Delighted at the prospect of finally having posts of my ‘Travel’ section of my blog, I have split my Prague posts into 3; the first (this one) being my own tips for the city, the second being all about food and the third being a general storytime of my own schenanigans in the city.
I’m aiming to keep this short and sweet with just three top tips to keep in mind when visiting Prague.
Getting Around Prague
Assuming that you are arriving into Prague via plane, you will likely find yourself at Václav Havel Airport, approximately 15km outside the centre of the city. Getting in to the city centre is super easy and transport very cheap (at least compared to London – but then most places are!) I was visiting for 5 days so purchased a 3 day ticket for 310 CZK (£10.70), then once this had expired, a 24 hour ticket for 110 CZK (£3.80).
There are other options available for tickets including one for 30 minutes of travel and one for 90 minutes of travel. Tickets are valid on trains, trams and buses and are the same for all means of transport. You can easily purchase them from information points and vending machines at stations, using coins or cash and following the on screen directions. (It’s really easy even if you do not speak Czech!) Tickets can also be purchased, rather obscurely, in tobacco shops.
You must buy a ticket before travelling – whilst you do not need one to pass through any turnstile system like in other cities before boarding a train, tickets are subject to random checks by transport workers. Before you use the transport, be sure to validate your ticket.
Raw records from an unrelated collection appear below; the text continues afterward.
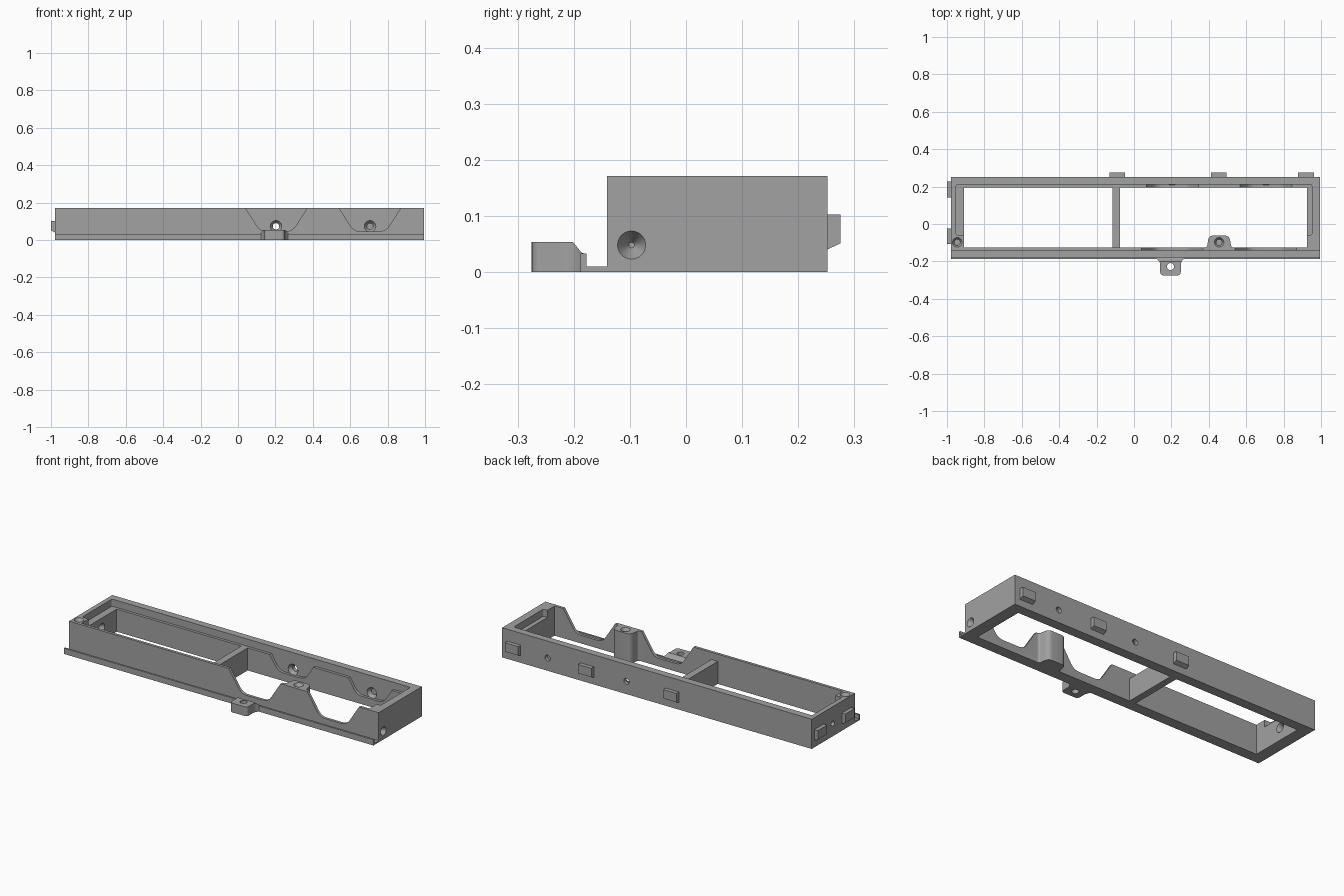
import bpy, bmesh, math
from mathutils import Vector

cube = bpy.data.objects.get("Cube")
if cube:
    bpy.data.objects.remove(cube, do_unlink=True)

grey = bpy.data.materials.new("plain grey")
grey.use_nodes = True
COLOUR = (0.36, 0.36, 0.36, 1)
grey.diffuse_color = COLOUR
grey.node_tree.nodes["Principled BSDF"].inputs["Base Color"].default_value = COLOUR


def make(name, bm):
    bmesh.ops.recalc_face_normals(bm, faces=bm.faces)
    mesh = bpy.data.meshes.new(name)
    bm.to_mesh(mesh)
    bm.free()
    mesh.materials.append(grey)
    obj = bpy.data.objects.new(name, mesh)
    bpy.context.collection.objects.link(obj)
    return obj


def rounded(points, steps=5):
    """Outline of (u, v, radius) points with softened corners."""
    out = []
    for i, (u, v, r) in enumerate(points):
        p = Vector((u, v))
        if r == 0:
            out.append(p)
            continue
        a = Vector(points[i - 1][:2]) - p
        b = Vector(points[(i + 1) % len(points)][:2]) - p
        a, b = p + a.normalized() * r, p + b.normalized() * r
        for s in range(steps + 1):
            t = s / steps
            out.append(a * (1 - t) ** 2 + p * 2 * t * (1 - t) + b * t ** 2)
    return out


def prism(name, points, lo, hi, axis="z"):
    """Extrude an outline along an axis."""
    place = {"x": lambda p, w: (w, p[0], p[1]),
             "y": lambda p, w: (p[0], w, p[1]),
             "z": lambda p, w: (p[0], p[1], w)}[axis]
    bm = bmesh.new()
    outline = rounded(points)
    low = [bm.verts.new(place(p, lo)) for p in outline]
    high = [bm.verts.new(place(p, hi)) for p in outline]
    bm.faces.new(low)
    bm.faces.new(high)
    for i in range(len(outline)):
        bm.faces.new((low[i - 1], low[i], high[i], high[i - 1]))
    return make(name, bm)


def rect(u0, u1, v0, v1, r=0):
    return [(u0, v0, r), (u1, v0, r), (u1, v1, r), (u0, v1, r)]


def box(name, x, y, z, r=0):
    return prism(name, rect(*x, *y, r), *z)


def cone(name, start, end, r1, r2):
    """Round or tapered hole cutter between two points."""
    a, b = Vector(start), Vector(end)
    bm = bmesh.new()
    bmesh.ops.create_cone(bm, cap_ends=True, segments=24, radius1=r1,
                          radius2=r2, depth=(b - a).length)
    bm.transform((b - a).to_track_quat("Z", "Y").to_matrix().to_4x4())
    bmesh.ops.translate(bm, verts=bm.verts, vec=(a + b) / 2)
    return make(name, bm)


def cut(obj, cutters):
    for c in cutters:
        mod = obj.modifiers.new("cut", "BOOLEAN")
        mod.operation, mod.solver, mod.object = "DIFFERENCE", "EXACT", c
    deps = bpy.context.evaluated_depsgraph_get()
    mesh = bpy.data.meshes.new_from_object(obj.evaluated_get(deps))
    obj.modifiers.clear()
    obj.data = mesh
    for c in cutters:
        bpy.data.objects.remove(c, do_unlink=True)


LEFT, RIGHT, FRONT, BACK, TOP = -0.978, 0.995, -0.141, 0.252, 0.171
LEDGE = 0.13

# Frame block and its two openings; the second one leaves a screw post
frame = box("frame", (LEFT, RIGHT), (FRONT, BACK), (0, TOP))
cutters = [
    box("opening_a", (-0.91, -0.115), (-0.125, 0.195), (-0.1, 0.3)),
    prism("opening_b", [
        (-0.075, -0.125, 0), (0.39, -0.125, 0.012), (0.40, -0.062, 0.025),
        (0.51, -0.062, 0.025), (0.52, -0.125, 0.012), (0.925, -0.125, 0),
        (0.925, 0.195, 0), (-0.075, 0.195, 0)], -0.1, 0.3),
    box("ledge_recess", (-0.951, 0.951), (-0.06, 0.211), (LEDGE, 0.3), 0.012),
    box("divider_recess", (-0.13, -0.06), (-0.125, 0.1), (LEDGE, 0.31)),
]

# Trapezoid notches through the front wall and rear ledge, with rear screw holes
for x, hole in ((0.205, 0.203), (0.705, 0.706)):
    cutters.append(prism("notch", [
        (x - 0.184, 0.2, 0), (x - 0.165, TOP, 0), (x - 0.085, 0.046, 0.035),
        (x + 0.085, 0.046, 0.035), (x + 0.165, TOP, 0), (x + 0.184, 0.2, 0)],
        -0.16, 0.211, "y"))
    cutters.append(cone("rear_hole", (hole, 0.18, 0.073), (hole, 0.3, 0.073), 0.017, 0.017))
    cutters.append(cone("rear_sink", (hole, 0.208, 0.073), (hole, 0.23, 0.073), 0.033, 0.017))

# End wall holes and blind screw sockets in the posts
cutters.append(cone("left_hole", (-1.1, 0.06, 0.073), (-0.88, 0.06, 0.073), 0.015, 0.015))
cutters.append(cone("left_sink", (-0.93, 0.06, 0.073), (-0.90, 0.06, 0.073), 0.015, 0.032))
cutters.append(cone("right_socket", (1.0, -0.097, 0.048), (0.96, -0.097, 0.048), 0.028, 0.005))
for x in (-0.945, 0.455):
    cutters.append(cone("post_sink", (x, -0.098, 0.175), (x, -0.098, 0.155), 0.028, 0.016))
    cutters.append(cone("post_socket", (x, -0.098, 0.16), (x, -0.098, 0.07), 0.015, 0.015))
cut(frame, cutters)

# Front flange with an upturned lip
flange = prism("front_flange", [
    (FRONT + 0.002, 0, 0), (FRONT + 0.002, 0.01, 0), (-0.177, 0.01, 0),
    (-0.177, 0.033, 0), (-0.188, 0.033, 0), (-0.188, 0, 0)], LEFT, RIGHT, "x")

# Mounting tab with flared root and a through hole
tab = prism("mounting_tab", [
    (0.11, -0.178, 0), (0.14, -0.2, 0.02), (0.14, -0.275, 0.02),
    (0.25, -0.275, 0.02), (0.25, -0.2, 0.02), (0.28, -0.178, 0)], 0, 0.053)
cut(tab, [
    prism("root_slope", [(-0.205, 0.06, 0), (-0.201, 0.053, 0), (-0.185, 0.033, 0.005),
                         (-0.16, 0.033, 0), (-0.16, 0.06, 0)], 0, 0.4, "x"),
    cone("tab_hole", (0.195, -0.228, -0.1), (0.195, -0.228, 0.1), 0.019, 0.019)])


def clip(name, centre, wall, out, axis):
    """Snap clip with a sloped underside, standing off a wall."""
    profile = [(wall - out * 0.1, 0.04, 0), (wall, 0.04, 0), (wall + out, 0.051, 0),
               (wall + out, 0.102, 0), (wall - out * 0.1, 0.102, 0)]
    prism(name, profile, centre - 0.042, centre + 0.042, axis)


for i, x in enumerate((-0.09, 0.453, 0.92)):
    clip(f"rear_clip_{i + 1}", x, BACK, 0.023, "x")
for i, y in enumerate((0.185, -0.065)):
    clip(f"left_clip_{i + 1}", y, LEFT, -0.022, "y")

# Smooth the round parts
bpy.ops.object.select_all(action="DESELECT")
for obj in (frame, tab):
    obj.select_set(True)
    bpy.context.view_layer.objects.active = obj
bpy.ops.object.shade_smooth_by_angle(angle=math.radians(30))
You can do this on little yellow machines, located on trams and buses or by the escalators if taking the train.
On my visit to Prague, my ticket was checked once on a late night tram where a girl got thrown off because she did not have a ticket, once on a packed airport bus (to catch out tourists trying to be sly) and there were no checks for us on the trains.
MAIN TIP: Just buy a ticket. They are cheap enough and a lot better than any fines.
If you are travelling on a budget like I was, you will probably have in place your own spending system for your travels. If your card provider charges you for using your card overseas, withdrawing some cash at the start of the trip can save you a lot in fees, as this way you will only pay once, instead of on each transaction.
When I visited Prague, I did not have an account with Starling – or another provider that does not charge fees. Arriving in Prague, I went to the cash point in the airport as I needed to get some currency right away.
A quick Google advised me that £160 was about 4800 Czech Kourna, so I put in the machine I wanted 4000CZK to make sure I wouldn’t overspend with whatever commission I would be charged. The machine told me if I went with the ‘guaranteed’ and undoubtedly fabulous rates, I would get my 4000CZK for £166.
On the other side of the split screen, there was an option to take 4000CZK without the conversion, dauntingly sitting alone on that side of the screen, not looking like it wanted to be selected. I went with this option anyway after figuring the cash with the conversion seemed to be an extortionate rate. When I checked my bank, right after the withdrawal, I got 4000CZK for just £138, which is as close to commission free you can get in an airport.
MAIN TIP: Get cash out of the cash machine and always use the ‘without the conversion’ option.
What to wear in Prague
I am definitely not a fashion blogger in any sense of the word (despite my fashion journalism degree), but I would definitely recommend taking rubber soled shoes with you with a decent tread.
Prague is an extremely slippery city, especially in the wet. When I visited Prague, it rained for a big chunk of my time in the city. I opted for some thick soled ballet flats from Carvela and a pair of casual shoes from Ugg and I managed not to slip at all.
MAIN TIP: It goes without saying, but make sure to check the weather before you travel. It had been 25°C the day before we arrived and was meant to be the same once we left but for the time we were there the temperature hovered between 4°C and 10°C!
Have you visited Prague? What unusual things would you like people to know about the city?